Sunderland further weaponised their attack this summer by signing Jack Clarke. The Leeds United academy graduate has had a difficult couple of seasons following his big-money move to Tottenham Hotspur. He would fail to make the grade in London, making just four senior appearances. Instead, he saw action in a quartet of loans, including Sunderland in the back half of last season.



Tottenham was expecting big things from Jack Clarke when he joined for £9.9m, with the club permitting the winger to stay at Leeds United to develop during the following season. However, whether he got complacent after a big money move or felt the pressure, he failed to recapture the form that had earned him the interest in the first place, out of the first team by January, having made just three appearances for Leeds before he was displaced and moved to QPR. The move instigated a run of failed loan transfers, with Tottenham Hotspur feeling increasingly exasperated by his seeming lack of development. In January 2022, Jack Clarke left Tottenham Hotspur on his final loan to Sunderland. However, Spurs may have been considering cutting their losses at this point.


Despite only scoring once and providing three assists across 20 appearances, Jack Clarke impressed the Sunderland hierarchy enough to consider taking him on a permanent deal.
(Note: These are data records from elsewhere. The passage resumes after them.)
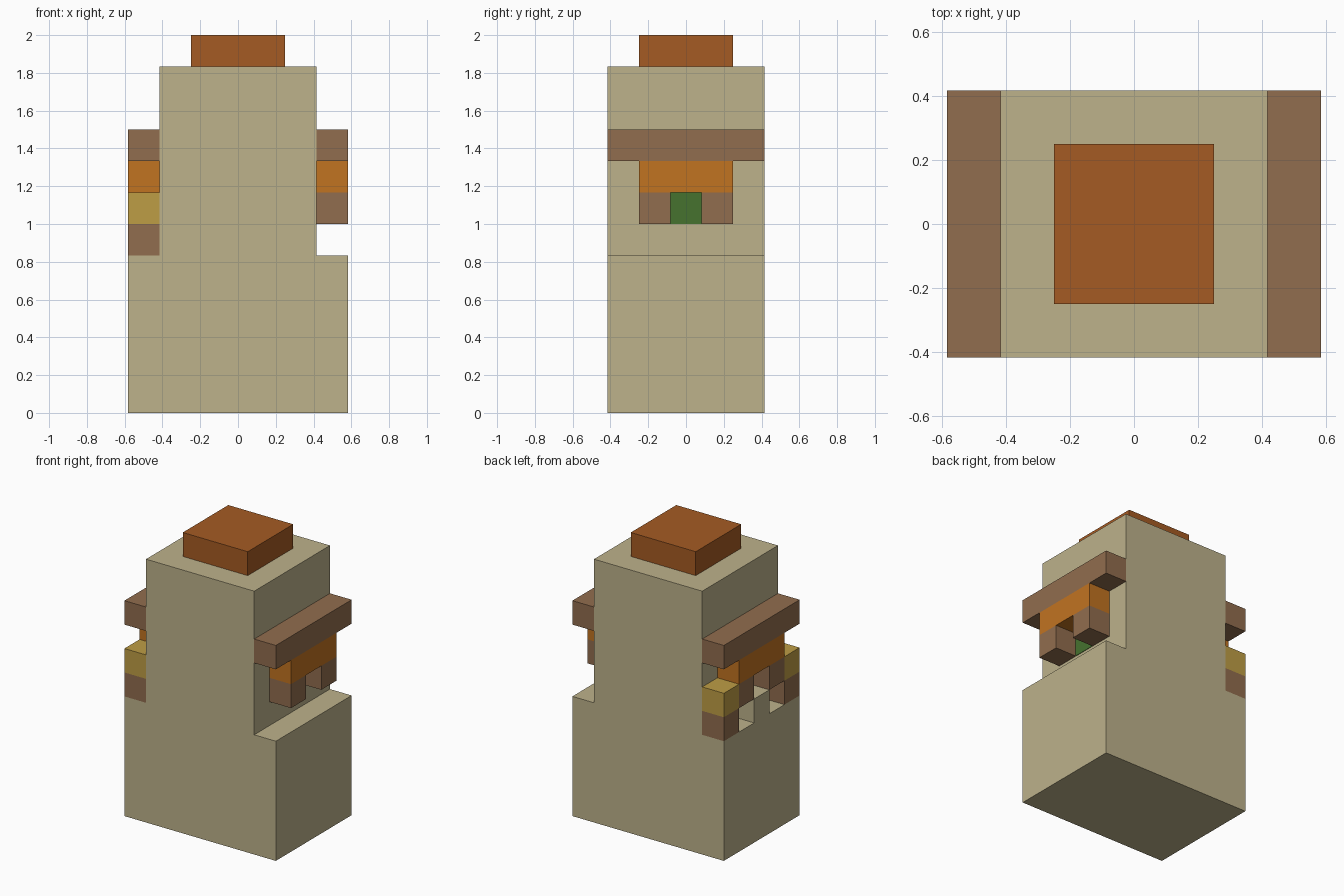
import bpy
import bmesh

if "Cube" in bpy.data.objects:
    bpy.data.objects.remove(bpy.data.objects["Cube"], do_unlink=True)

U = 1 / 6  # one block of the building grid


def material(name, *rgb):
    """Flat colour given as 0-255 display values, stored as linear."""
    lin = [((c / 255 + 0.055) / 1.055) ** 2.4 for c in rgb]
    mat = bpy.data.materials.new(name)
    mat.use_nodes = True
    mat.diffuse_color = (*lin, 1)
    bsdf = mat.node_tree.nodes["Principled BSDF"]
    bsdf.inputs["Base Color"].default_value = (*lin, 1)
    bsdf.inputs["Roughness"].default_value = 0.9
    return mat


tan = material("tan", 189, 178, 139)
rust = material("rust", 165, 91, 35)
brown = material("brown", 145, 109, 78)
orange = material("orange", 193, 115, 33)
yellow = material("yellow", 190, 157, 69)
green = material("green", 70, 114, 47)


def finish(name, bm, mat):
    bmesh.ops.recalc_face_normals(bm, faces=bm.faces)
    mesh = bpy.data.meshes.new(name)
    bm.to_mesh(mesh)
    bm.free()
    mesh.materials.append(mat)
    obj = bpy.data.objects.new(name, mesh)
    bpy.context.collection.objects.link(obj)
    return obj


def block(name, mat, x, y, z):
    """Box from (low, high) ranges measured in grid blocks."""
    bm = bmesh.new()
    bmesh.ops.create_cube(bm, size=1)
    for v in bm.verts:
        v.co = [U * (r[0] if c < 0 else r[1]) for c, r in zip(v.co, (x, y, z))]
    return finish(name, bm, mat)


# Body: stepped outline extruded front to back
half = [(3.5, 0), (3.5, 5), (2.5, 5), (2.5, 11)]
outline = half + [(-x, z) for x, z in reversed(half)]
bm = bmesh.new()
face = bm.faces.new([bm.verts.new((x * U, -2.5 * U, z * U)) for x, z in outline])
ext = bmesh.ops.extrude_face_region(bm, geom=[face])
moved = [g for g in ext["geom"] if isinstance(g, bmesh.types.BMVert)]
bmesh.ops.translate(bm, verts=moved, vec=(0, 5 * U, 0))
finish("body", bm, tan)

# Cap on top
block("cap", rust, (-1.5, 1.5), (-1.5, 1.5), (11, 12))

# Face details shared by both sides
for side, s in (("left", 1), ("right", -1)):
    depth = sorted((2.5 * s, 3.5 * s))
    block(side + "_brow", brown, depth, (-2.5, 2.5), (8, 9))
    block(side + "_upper_face", orange, depth, (-1.5, 1.5), (7, 8))
    block(side + "_front_cheek", brown, depth, (-1.5, -0.5), (6, 7))
    block(side + "_back_cheek", brown, depth, (0.5, 1.5), (6, 7))
    plate = sorted((2.5 * s, 2.52 * s))
    block(side + "_green_plate", green, plate, (-0.5, 0.5), (6, 7))

# Corner posts and middle step on the right side only
for end, y in (("front", (-2.5, -1.5)), ("back", (1.5, 2.5))):
    block(end + "_post", brown, (-3.5, -2.5), y, (5, 6))
    block(end + "_post_top", yellow, (-3.5, -2.5), y, (6, 7))
block("middle_step", tan, (-3.5, -2.5), (-0.5, 0.5), (5, 6))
However, it was likely the reduced 'everything must go!' transfer fee that sealed the deal (undisclosed transfers are often used to conceal a low transfer fee compared to what the selling club once invested in the player).
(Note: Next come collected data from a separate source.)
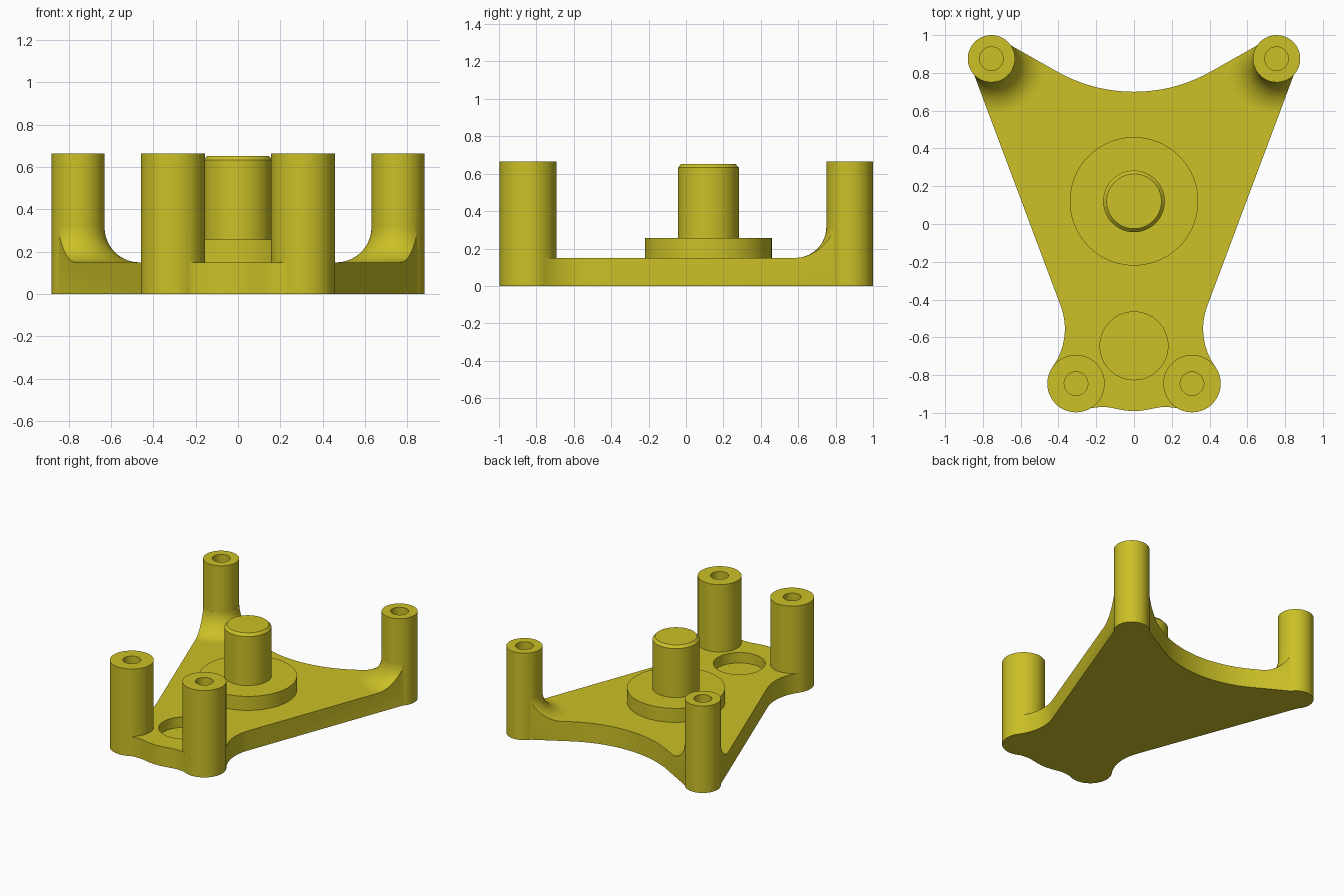
import bpy, bmesh, math

if "Cube" in bpy.data.objects:
    bpy.data.objects.remove(bpy.data.objects["Cube"])

POST_H, PLATE_H = 0.665, 0.15
BACK, FRONT = (0.755, 0.875), (0.307, -0.845)   # post centres, right side

mat = bpy.data.materials.new("mustard_yellow")
mat.diffuse_color = (0.60, 0.53, 0.02, 1)
mat.use_nodes = True
mat.node_tree.nodes["Principled BSDF"].inputs["Base Color"].default_value = mat.diffuse_color


def finish(bm, name):
    bmesh.ops.recalc_face_normals(bm, faces=bm.faces)
    me = bpy.data.meshes.new(name)
    bm.to_mesh(me)
    bm.free()
    me.materials.append(mat)
    ob = bpy.data.objects.new(name, me)
    bpy.context.collection.objects.link(ob)
    return ob


def lathe(name, centre, profile, n=64):
    """Revolve (radius, z) points; radius 0 closes on the axis."""
    bm = bmesh.new()
    rings = []
    for r, z in profile:
        count = n if r > 0 else 1
        rings.append([bm.verts.new((centre[0] + r * math.cos(math.tau * i / n),
                                    centre[1] + r * math.sin(math.tau * i / n), z))
                      for i in range(count)])
    for a, b in zip(rings, rings[1:]):
        for i in range(n):
            j = (i + 1) % n
            quad = [a[i % len(a)], a[j % len(a)], b[j % len(b)], b[i % len(b)]]
            bm.faces.new(list(dict.fromkeys(quad)))
    return finish(bm, name)


def prism(name, outline, z0, z1):
    bm = bmesh.new()
    face = bm.faces.new([bm.verts.new((x, y, z0)) for x, y in outline])
    new = bmesh.ops.extrude_face_region(bm, geom=[face])["geom"]
    top = [v for v in new if isinstance(v, bmesh.types.BMVert)]
    bmesh.ops.translate(bm, verts=top, vec=(0, 0, z1 - z0))
    return finish(bm, name)


def combine(target, other, operation):
    mod = target.modifiers.new("combine", 'BOOLEAN')
    mod.operation, mod.solver, mod.object = operation, 'EXACT', other
    bpy.context.view_layer.objects.active = target
    bpy.ops.object.modifier_apply(modifier=mod.name)
    bpy.data.objects.remove(other)


def arc(cx, cy, r, a0, a1, n):
    angles = [math.radians(a0 + (a1 - a0) * i / n) for i in range(n + 1)]
    return [(cx + r * math.cos(a), cy + r * math.sin(a)) for a in angles]


# Plate outline: right half from front centre to back centre, then mirrored
half = [(0, -0.99), (0.03, -0.989), (0.06, -0.985), (0.09, -0.979), (0.12, -0.973),
        (0.15, -0.969), (0.18, -0.969), (0.21, -0.972), (0.24, -0.977), FRONT]
half += arc(0.711, -0.555, 0.345, 215.7, 159.6, 16)    # waist curve
half += [(0.85, 0.80), BACK, (0.66, 0.95)]
half += arc(0, 1.528, 0.828, -60.3, -90, 16)           # back scoop
half[-1] = (0, 0.70)
outline = half + [(-x, y) for x, y in half[-2:0:-1]]

# Plate with flared fillets at the back posts, trimmed to the outline
body = prism("mounting_bracket", outline, 0, 0.45)
mold = prism("mold", [(-2, -2), (2, -2), (2, 2), (-2, 2)], -0.2, PLATE_H)
R = 0.165
flare = [(0, 0.05), (0.125 + R, 0.05)]
flare += [(r, z) for r, z in arc(0.125 + R, PLATE_H + R, R, 270, 182, 14)]
flare += [(0.11, PLATE_H + R), (0, PLATE_H + R)]
for s in (-1, 1):
    combine(mold, lathe("flare", (s * BACK[0], BACK[1]), flare), 'UNION')
combine(body, mold, 'INTERSECT')

# Four posts with blind screw holes
for (x, y), r in ((BACK, 0.125), (FRONT, 0.152)):
    for s in (-1, 1):
        post = lathe("post", (s * x, y), [
            (0, 0), (r, 0), (r, POST_H), (0.0625, POST_H),
            (0.0625, POST_H - 0.2), (0, POST_H - 0.2)])
        combine(body, post, 'UNION')

# Round hub with chamfered spindle
hub = lathe("hub", (0, 0.12), [
    (0, 0.08), (0.34, 0.08), (0.34, 0.257), (0.163, 0.257),
    (0.163, 0.632), (0.145, 0.652), (0, 0.652)], 80)
combine(body, hub, 'UNION')

# Shallow round pocket near the front
pocket = lathe("pocket", (0, -0.645), [(0, 0.07), (0.18, 0.07), (0.18, 0.3), (0, 0.3)])
combine(body, pocket, 'DIFFERENCE')

bpy.ops.object.select_all(action='DESELECT')
body.select_set(True)
bpy.context.view_layer.objects.active = body
bpy.ops.object.shade_smooth_by_angle(angle=math.radians(25))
Jack Clarke may have struggled in recent seasons, but everyone recognised that he was still a talented player. The question was whether he could tap into it again or fall into the same footballing purgatory as the likes of Ravel Morrison. So the transfer proved a risk for Sunderland, but signing him at a cut price has minimalised that risk.


It is too early in the season to make a sweeping judgement on the success or failure of signing Jack Clarke. However, Jack Clarke has begun to repay Sunderland for putting their faith in him. He has featured in every game this season and has already contributed going forward, doubling his one goal and matching his three assists from last season. This is closer to the form that earned him his move to the capital and could result in him regaining favour with pundits and fans alike.


This early form indicates that he is at his best in a settled environment. The 6-monthly moves prevented him from making roots in the local area and adjusting to that team and his teammates. Jack Clarke has already spent time in the area at the back end of last season, which has helped him to become settled in the area to hit the ground running. Additionally, Clarke's four-year deal at the club means that, aside from another transfer, his foreseeable future will be with Sunderland giving him the confidence to settle in the area.


Prediction: Middlesbrough 2-1 Sunderland

It should be a great game with a fantastic atmosphere, but Middlesbrough should have just enough to keep all three points at the Riverside.


Who will win tonight's match?

  • Middlesbrough

  • Sunderland




89 views0 comments

Recent Posts

See All